While a recent report that Amazon.com plans to open hundreds of stores may have been exaggerated, the possibility of such an expansion underscores Amazon’s secret weapon – its massive data warehouse. Here’s what shoppers can expect.
I have yet to find a customer review about Amazon.com’s data capabilities on one of its millions of web pages, but if it were to open as many stores as has been recently reported, those insights would certainly be stocking its shelves.
The world’s largest online retailer was rumored to have plans to build as many as 400 locations, if the CEO of mall operator General Growth Properties, Inc. was to be believed. The executive soon after backpedaled on his comment, but whether the recent statement is true, such a strategy should not catch us by surprise. Amazon has already dabbled in physical retail and has one of the best data sets in the industry to inform a store expansion plan.
Yet Amazon’s approach to brick-and-mortar – it opened its first full-service store in Seattle in 2015 – is rather conservative, particularly when compared with much smaller and younger online merchants. Warby Parker, Birchbox and Rent the Runway have all opened shops within the past year.
Unlike these retailers, Amazon has focused on building and leveraging its data warehouse over many years, so it alone is probably worth more than the actual merchandise of its rivals’ warehouses. With an active user base of roughly 250 million worldwide, and hundreds of millions of products to sell, its massive reservoir of online purchase data could establish the foundation for hundreds of stores.
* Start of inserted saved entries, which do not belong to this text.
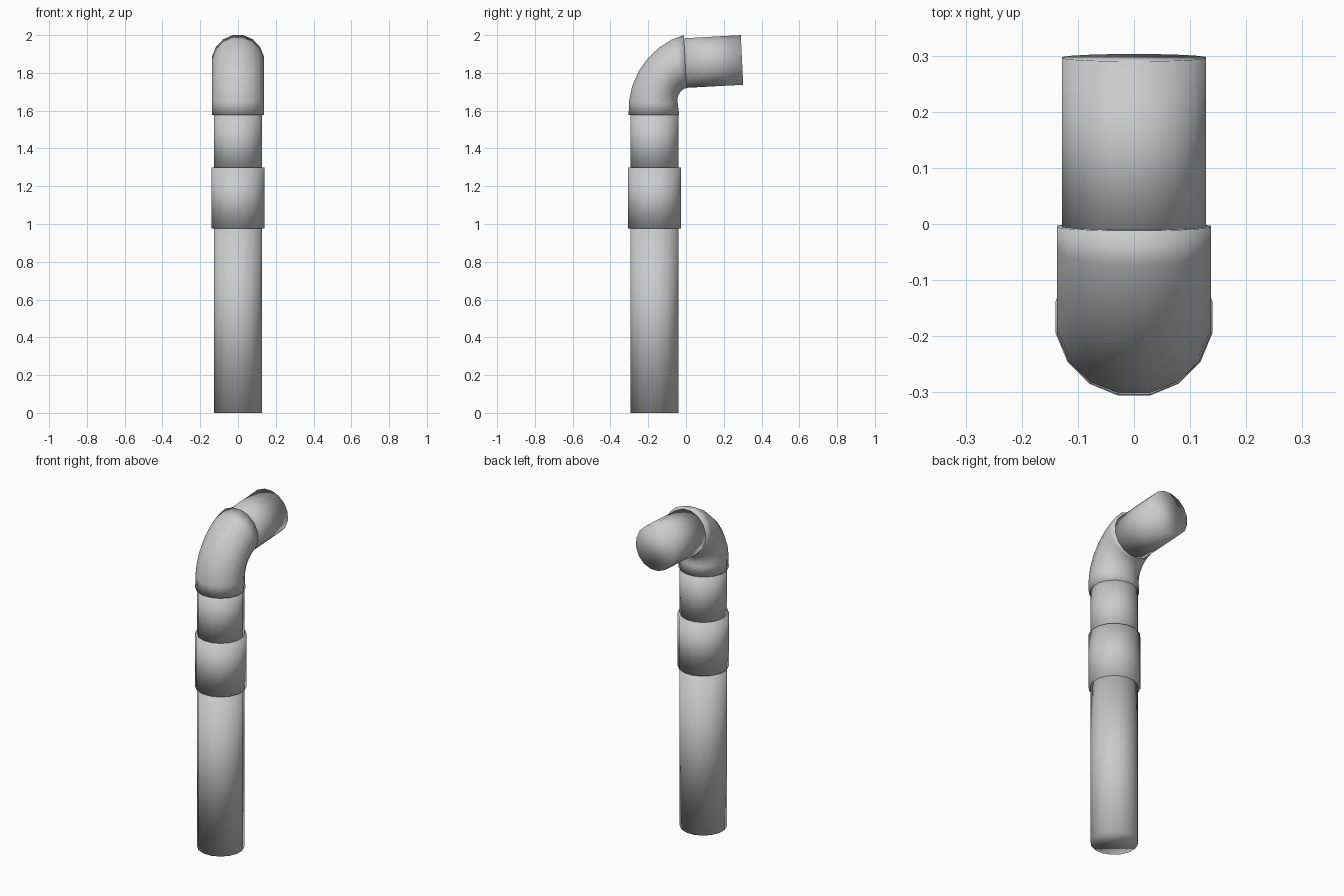
import bpy, bmesh, math
from mathutils import Vector

if "Cube" in bpy.data.objects:
    bpy.data.objects.remove(bpy.data.objects["Cube"])

SIDES = 16


def tube(name, rings):
    """Loft capped elliptical rings; each ring is (outer yz, inner yz, half width)."""
    bm = bmesh.new()
    loops = []
    for outer, inner, half in rings:
        a, b = Vector((0, *outer)), Vector((0, *inner))
        mid, arm = (a + b) / 2, (a - b) / 2 / math.cos(math.pi / SIDES)
        width = Vector((half / math.cos(math.pi / SIDES), 0, 0))
        loop = []
        for i in range(SIDES):
            t = 2 * math.pi * (i + 0.5) / SIDES
            loop.append(bm.verts.new(mid + arm * math.cos(t) + width * math.sin(t)))
        loops.append(loop)
    for lo, hi in zip(loops, loops[1:]):
        for i in range(SIDES):
            j = (i + 1) % SIDES
            bm.faces.new((lo[i], lo[j], hi[j], hi[i]))
    bm.faces.new(loops[0])
    bm.faces.new(loops[-1])
    bmesh.ops.recalc_face_normals(bm, faces=bm.faces[:])
    mesh = bpy.data.meshes.new(name)
    bm.to_mesh(mesh)
    bm.free()
    for p in mesh.polygons:
        p.use_smooth = True
    obj = bpy.data.objects.new(name, mesh)
    bpy.context.collection.objects.link(obj)
    return obj


def upright(name, z0, z1, r, y=-0.167):
    return tube(name, [((y - r, z), (y + r, z), r) for z in (z0, z1)])


# Vertical pipes and the wider coupling sleeve
upright("lower_pipe", 0, 0.99, 0.128)
upright("coupling_sleeve", 0.977, 1.298, 0.14, -0.166)
upright("upper_pipe", 1.28, 1.60, 0.128)

# Elbow, described by its outer and inner bend lines
outer = [(-0.304, 1.577), (-0.301, 1.65), (-0.285, 1.73), (-0.25, 1.81),
         (-0.2, 1.88), (-0.14, 1.936), (-0.075, 1.976), (-0.012, 2.0)]
inner = [(-0.036, 1.577), (-0.043, 1.635), (-0.046, 1.66), (-0.041, 1.68),
         (-0.033, 1.695), (-0.022, 1.708), (-0.01, 1.716), (0.003, 1.72)]
tube("elbow", [(o, i, 0.137) for o, i in zip(outer, inner)])

# Outlet pipe, tilted slightly upward
tube("outlet_pipe", [((-0.03, 1.982), (-0.017, 1.72), 0.128),
                     ((0.290, 2.0), (0.303, 1.737), 0.128)])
So why is Amazon so slow to more aggressively break ground? After all, one factor that makes the digital-to-physical model so compelling is that no matter what we sell consumers, a large majority remain steadfast in their desire to shop in brick-and-mortar locations. In fact, 85% of consumers say they prefer to shop in physical stores.
One answer may be that Amazon, with an estimated $107 billion in 2015 sales, does not necessarily need a major physical presence.
However, a few hundred stores might come in handy. They could, for example, support Amazon’s digital business by acting as small warehouses for home delivery in urban areas, while also providing a new layer of consumer behavior data. Again, Amazon is already testing some physical formats; they just aren’t all full-service stores.
The retailer opened its first brick-and-mortar location in Seattle in the fall of 2015, following the opening of an experimental order pickup and drop-off location near Purdue University. The university store, called Amazon@Purdue, likely served as a test of the brick-and-mortar waters. Amazon has since opened several other near-college pickup stores, including in Cincinnati, Berkeley, Calif., and Amherst, Mass.
Some may believe that by opening physical stores, Amazon might cannibalize its online outlet. I hardly see how that is possible. No single store would be able to offer the vast selection of its website. It’s a store, not Dr. Who’s TARDIS.
That said, however, what retailer if not Amazon is better suited to make the store assortment fit each independent market? The data pool it can tap into to make in-store product decisions and to shape the customer experience has to be about as good as it could get.
Amazon understands what customers in specific geographic trade areas have been ordering for years, across millions of titles and products. Rather than stock the store with 5,000 individual items and then do the interpretive dance of what works and what doesn’t, it has the wealth of product diversity to shape its merchandising decisions.
In a way, it is like personalization on the basis of neighborhoods. That is the future of retail, and just as Amazon ushered in a new retail reality by building the first truly megalithic online store decades ago, perhaps it will use the information it has since gathered to reverse-engineer what the physical store experience should and could be.
Call me crazy, but while many retailers are trying to figure out how to shape this kind of retail variability at scale, Amazon could be the first to really pull it off physically and economically.
Amazon In Store: What To Look For
Personally, as a consumer, I am curious to see what the physical Amazon experience would be. Should Amazon open a store near you, this is what shoppers should expect:
A “me”-tail store: Reliable customer insights should lead to tailored product assortments. All that data should be on display in the form of a product assortment that is relevant while also anticipating needs. The shopper, upon entering, should think, “Hey, Amazon gets me.”
Humanized experience: since Amazon knows what customers have purchased online, it can use that history to customize its ongoing suggestions online and also to direct the shopper to items that may interest her in the store. Opt-in mobile apps would be an incredible tool here – it can then make nuanced adjustments as needed, balancing the store to meet personal experience.
One-to-one offers: amazon can extend special offers that blend online and in-store activities. It can, for example, alert a shopper to soon-to-arrive products that may appeal to her based on previous activities, so she can per-order it for store pick-up and write a review.
Lastly, the shoppers could offer Amazon their feedback, gigabytes of it, so that it can further personalize the experience. Amazon’s data centers may be massive, but few things matter as much in the physical environment as the human touch.
The options are endless – and exciting.
This article originally appeared on Forbes.com, where Bryan serves as a retail contributor. You can view the original story here.